After languishing on the market for years, the historic Tracy Mansion at 105 8th Avenue sold in 2015 for $9.5 million. Now, its new owner wants to dramatically expand the building and convert it into eight residential units.
After some initial hesitation, Landmarks gave the green light this week for a host of changes that’ll give a new life to this old limestone beauty. (more…)
Photo of 135 Pennsylvania Avenue by Zulmilena Then
A young junior architect who grew up in East New York is leading the fight to landmark more than two dozen of the neighborhood’s architectural icons.
Spurred into action by the destruction of the historic East New York Savings Bank and Mayor de Blasio’s controversial rezoning plan, Zulmilena Then founded Preserving East New York (PENY) last year. Now with six members, the fledgling organization has caught the attention of the preservation nonprofit Historic Districts Council, which named East New York one of its 2016 “Six to Celebrate” earlier this month.
Just to be clear, getting the recognition of the Historic Districts Council is like finding out you have a landmarks fairy godmother — HDC’s mission is to help out local groups like PENY, and they’ll work with developers, the Landmarks Commission, and community members to protect spaces that need it.
Brownstoner caught up with the 29-year-old to hear more about her plans to work with the Mayor’s rezoning plan — not against it — to revitalize the area while preserving its historic character. (more…)
In an unexpected turn of events, the Landmarks Preservation Commission has approved a new design for Crown Heights’ oldest house that will turn the freestanding building into an attached row house — but also save it.
The Landmarks Preservation Commission has called it “an important part of Bushwick’s architectural heritage” — and now it can be yours. The wood-frame Italianate house at 1090 Greene Avenue, built in 1887 and landmarked last year, is on the market for $1,900,000.
Once the home of grocery tycoon Henry C. Bohack, whose eponymous stores used to proliferate in Brooklyn, Queens and Long Island, the house is a “remnant of the days when Brooklyn was filled with wood framed Italianate houses,” Brownstoner’s Suzanne Spellen has written. She cited the “great details here: the columns, and entryway, the finely carved cornice, and the splendid window frames and bays.” (more…)
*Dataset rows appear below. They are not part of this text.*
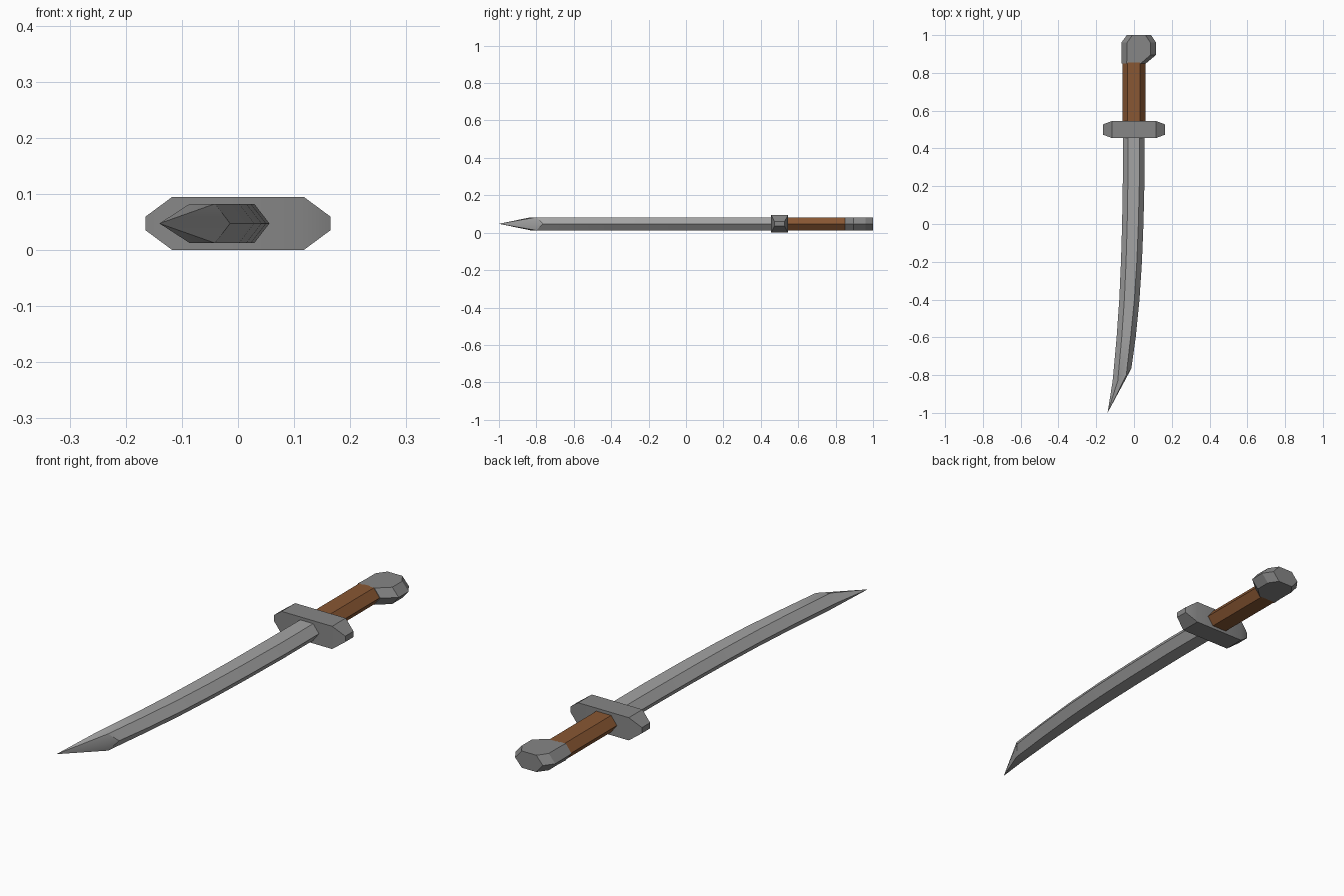
import bpy, bmesh, math

if "Cube" in bpy.data.objects:
    bpy.data.objects.remove(bpy.data.objects["Cube"])

ZC = 0.0475   # mid-plane height
HT = 0.035    # half thickness of blade, grip and pommel


def material(name, col):
    m = bpy.data.materials.new(name)
    m.diffuse_color = (*col, 1)
    m.use_nodes = True
    m.node_tree.nodes["Principled BSDF"].inputs["Base Color"].default_value = m.diffuse_color
    return m


STEEL = material("blade steel", (0.37, 0.37, 0.37))
IRON = material("dark iron", (0.24, 0.24, 0.24))
LEATHER = material("brown leather", (0.25, 0.095, 0.033))


def loft(name, rings, mat, tip=None):
    """Skin a list of equal-length rings; cap the ends or close to a tip."""
    bm = bmesh.new()
    vr = [[bm.verts.new(p) for p in r] for r in rings]
    n = len(vr[0])
    for a, b in zip(vr, vr[1:]):
        for i in range(n):
            j = (i + 1) % n
            bm.faces.new((a[i], a[j], b[j], b[i]))
    bm.faces.new(vr[0][::-1])
    if tip:
        t = bm.verts.new(tip)
        for i in range(n):
            bm.faces.new((vr[-1][i], vr[-1][(i + 1) % n], t))
    else:
        bm.faces.new(vr[-1])
    bmesh.ops.recalc_face_normals(bm, faces=bm.faces)
    me = bpy.data.meshes.new(name)
    bm.to_mesh(me)
    bm.free()
    me.materials.append(mat)
    ob = bpy.data.objects.new(name, me)
    bpy.context.collection.objects.link(ob)
    bpy.ops.object.select_all(action='DESELECT')
    ob.select_set(True)
    bpy.context.view_layer.objects.active = ob
    bpy.ops.object.shade_smooth_by_angle(angle=math.radians(25))
    return ob


def hexagon(y, left, right, bevel=0.027, yl=None, yr=None):
    """Flattened hexagon section; yl / yr slant its left and right sides."""
    yl = y if yl is None else yl
    yr = y if yr is None else yr
    l, r = left + bevel, right - bevel
    return [(left, yl, ZC), (l, yl, ZC - HT), (r, y, ZC - HT),
            (right, yr, ZC), (r, y, ZC + HT), (l, yl, ZC + HT)]


# Curved blade, closing to a slanted point
stations = [(0.47, -0.058, 0.056), (0.25, -0.059, 0.056), (0.0, -0.063, 0.050),
            (-0.2, -0.069, 0.042), (-0.4, -0.078, 0.029), (-0.6, -0.092, 0.009)]
blade = [hexagon(*s) for s in stations]
blade.append(hexagon(-0.80, -0.113, -0.014, yl=-0.83, yr=-0.765))
loft("blade", blade, STEEL, tip=(-0.14, -1.0, ZC))

# Cross guard: block with ends tapered in both directions
guard = []
for x, hy, hz in [(-0.165, 0.027, 0.012), (-0.117, 0.045, 0.0475),
                  (0.117, 0.045, 0.0475), (0.165, 0.027, 0.012)]:
    guard.append([(x, 0.5 + sy * hy, ZC + sz * hz)
                  for sy, sz in ((-1, -1), (1, -1), (1, 1), (-1, 1))])
loft("guard", guard, IRON)

# Grip
loft("grip", [hexagon(0.53, -0.062, 0.06), hexagon(0.855, -0.062, 0.06)], LEATHER)

# Pommel, swelling to one side
loft("pommel", [hexagon(0.85, -0.066, 0.063), hexagon(0.895, -0.067, 0.117, 0.03),
                hexagon(0.96, -0.067, 0.117, 0.03), hexagon(1.0, -0.038, 0.09, 0.03)], IRON)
Preservationists and neighborhood residents are “overjoyed” and “thrilled” the Landmarks Preservation Commission finally approved the Bedford Historic District Tuesday, they told Brownstoner.
Long in the works, the district contains some of the neighborhood’s most significant architecture. Its preservation comes just as developers are transforming Bedford Stuyvesant with small and medium-size apartment buildings.
As many New York neighborhoods grow into glassy forests of skyscraping condos, Brooklyn Heights’ architecture remains largely historic with plenty of sky, a fact which was earned through no small battle. (more…)
Gowanus’ long-lived eyesore is no more — the landmarked Coignet Stone building at 360 3rd Avenue has had quite the facelift, and now its once crumbling facade gleams nearly as white as the adjacent Whole Foods’ exterior signage.
Architect’s illustration via Brooklyn Public Library
To the woe of local preservationists, the Landmark Preservation Commission has announced that, following review, they did not find a former bank in Prospect Heights to be worthy of landmarking. The neoclassical property at 856 Washington Avenue has been approved for demolition, with permits filed to replace it with a 14-story condo building. (more…)